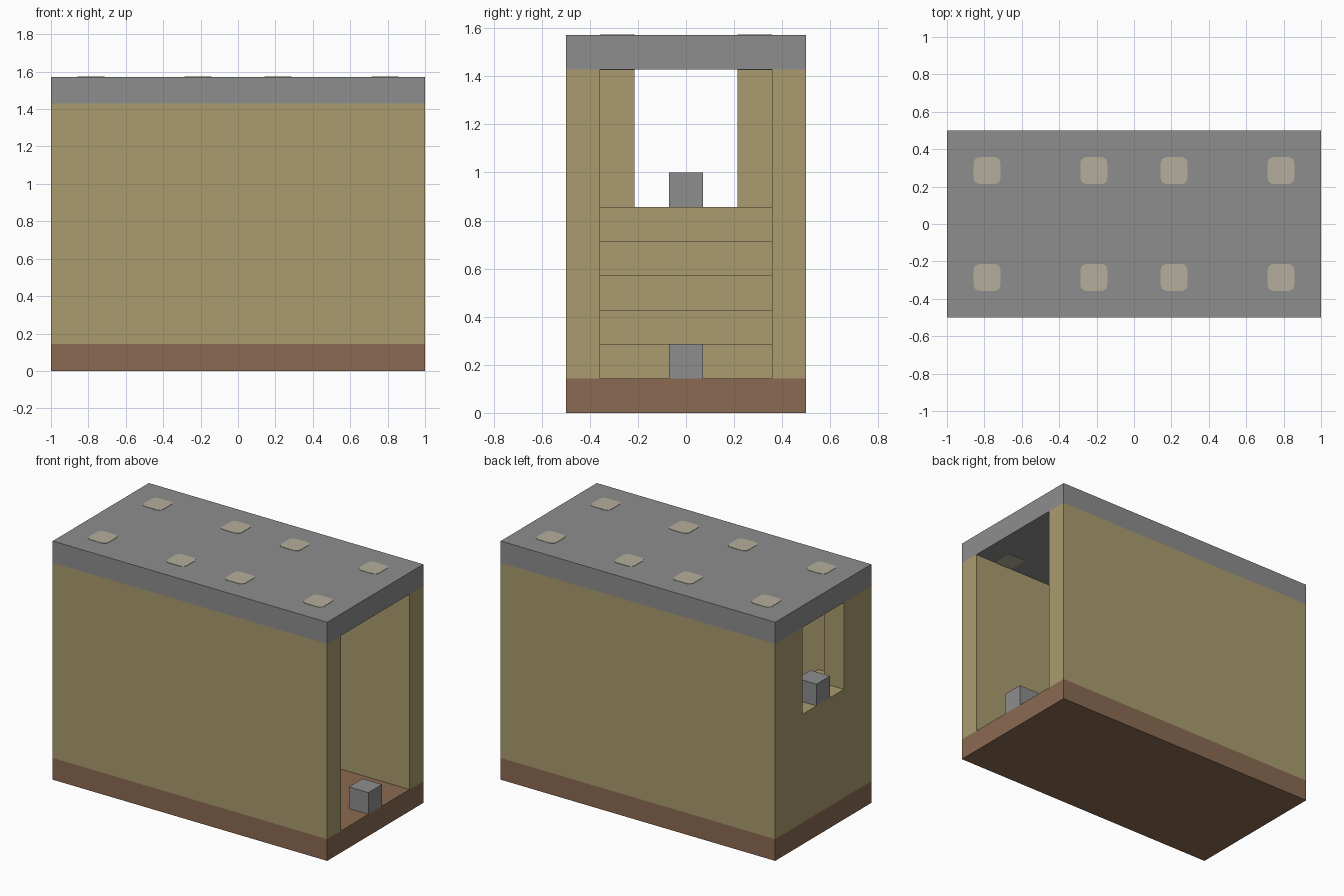
import bpy
import bmesh

U = 1 / 7  # one building block

cube = bpy.data.objects.get("Cube")
if cube:
    bpy.data.objects.remove(cube, do_unlink=True)


def material(name, rgb):
    linear = [((c / 255 + 0.055) / 1.055) ** 2.4 for c in rgb] + [1]
    mat = bpy.data.materials.new(name)
    mat.use_nodes = True
    mat.diffuse_color = linear
    mat.node_tree.nodes["Principled BSDF"].inputs["Base Color"].default_value = linear
    return mat


STONE = material("grey stone", (143, 141, 142))
SAND = material("sand wall", (170, 156, 111))
EARTH = material("brown floor", (138, 106, 82))
LAMP = material("pale lamp", (180, 174, 155))


def finish(name, bm, mat):
    bmesh.ops.recalc_face_normals(bm, faces=bm.faces)
    mesh = bpy.data.meshes.new(name)
    bm.to_mesh(mesh)
    bm.free()
    mesh.materials.append(mat)
    obj = bpy.data.objects.new(name, mesh)
    bpy.context.collection.objects.link(obj)
    return obj


def box(name, mat, x, y, z, corner=0):
    """Box from ranges counted in blocks, with optional rounded upright edges."""
    bm = bmesh.new()
    bmesh.ops.create_cube(bm, size=1)
    for v in bm.verts:
        for i, (low, high) in enumerate((x, y, z)):
            v.co[i] = U * (high if v.co[i] > 0 else low)
    if corner:
        upright = [e for e in bm.edges
                   if abs(e.verts[0].co.z - e.verts[1].co.z) > U / 2]
        bmesh.ops.bevel(bm, geom=upright, offset=corner, segments=3,
                        profile=0.5, affect='EDGES')
    return finish(name, bm, mat)


# Floor and roof slabs
box("floor_slab", EARTH, (-7, 7), (-3.5, 3.5), (0, 1))
box("roof_slab", STONE, (-7, 7), (-3.5, 3.5), (10, 11))

# Long side walls and the jambs of the end window
for side, low, mid, high in (("front", -3.5, -2.5, -1.5), ("back", 3.5, 2.5, 1.5)):
    box(side + "_wall", SAND, (-7, 7), sorted((low, mid)), (1, 10))
    box(side + "_window_jamb", SAND, (-7, -6), sorted((mid, high)), (6, 10))

# Staircase with the window sill, extruded from a stepped profile
STEPS = 5
profile = [(-7, 1), (-7, STEPS + 1)]
for i in range(STEPS):
    edge, top = i - 5, STEPS + 1 - i
    profile += [(edge, top), (edge, top - 1)]
bm = bmesh.new()
face = bm.faces.new([bm.verts.new((x * U, -2.5 * U, z * U)) for x, z in profile])
swept = bmesh.ops.extrude_face_region(bm, geom=[face], use_keep_orig=True)
verts = [g for g in swept["geom"] if isinstance(g, bmesh.types.BMVert)]
bmesh.ops.translate(bm, verts=verts, vec=(0, 5 * U, 0))
finish("staircase", bm, SAND)

# Marker blocks at the doorway and on the window sill
box("doorway_block", STONE, (6, 7), (-0.5, 0.5), (1, 2))
box("window_block", STONE, (-7, -6), (-0.5, 0.5), (6, 7))

# Lamps set through the roof
for x in (-5.5, -1.5, 1.5, 5.5):
    for y in (-2, 2):
        box("roof_lamp", LAMP, (x - 0.5, x + 0.5), (y - 0.5, y + 0.5),
            (9.985, 11.015), corner=0.03)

——

Return each line from the entries above that includes "bmesh".

◆ **Task answer**
import bmesh
    bmesh.ops.recalc_face_normals(bm, faces=bm.faces)
    bm = bmesh.new()
    bmesh.ops.create_cube(bm, size=1)
        bmesh.ops.bevel(bm, geom=upright, offset=corner, segments=3,
bm = bmesh.new()
swept = bmesh.ops.extrude_face_region(bm, geom=[face], use_keep_orig=True)
verts = [g for g in swept["geom"] if isinstance(g, bmesh.types.BMVert)]
bmesh.ops.translate(bm, verts=verts, vec=(0, 5 * U, 0))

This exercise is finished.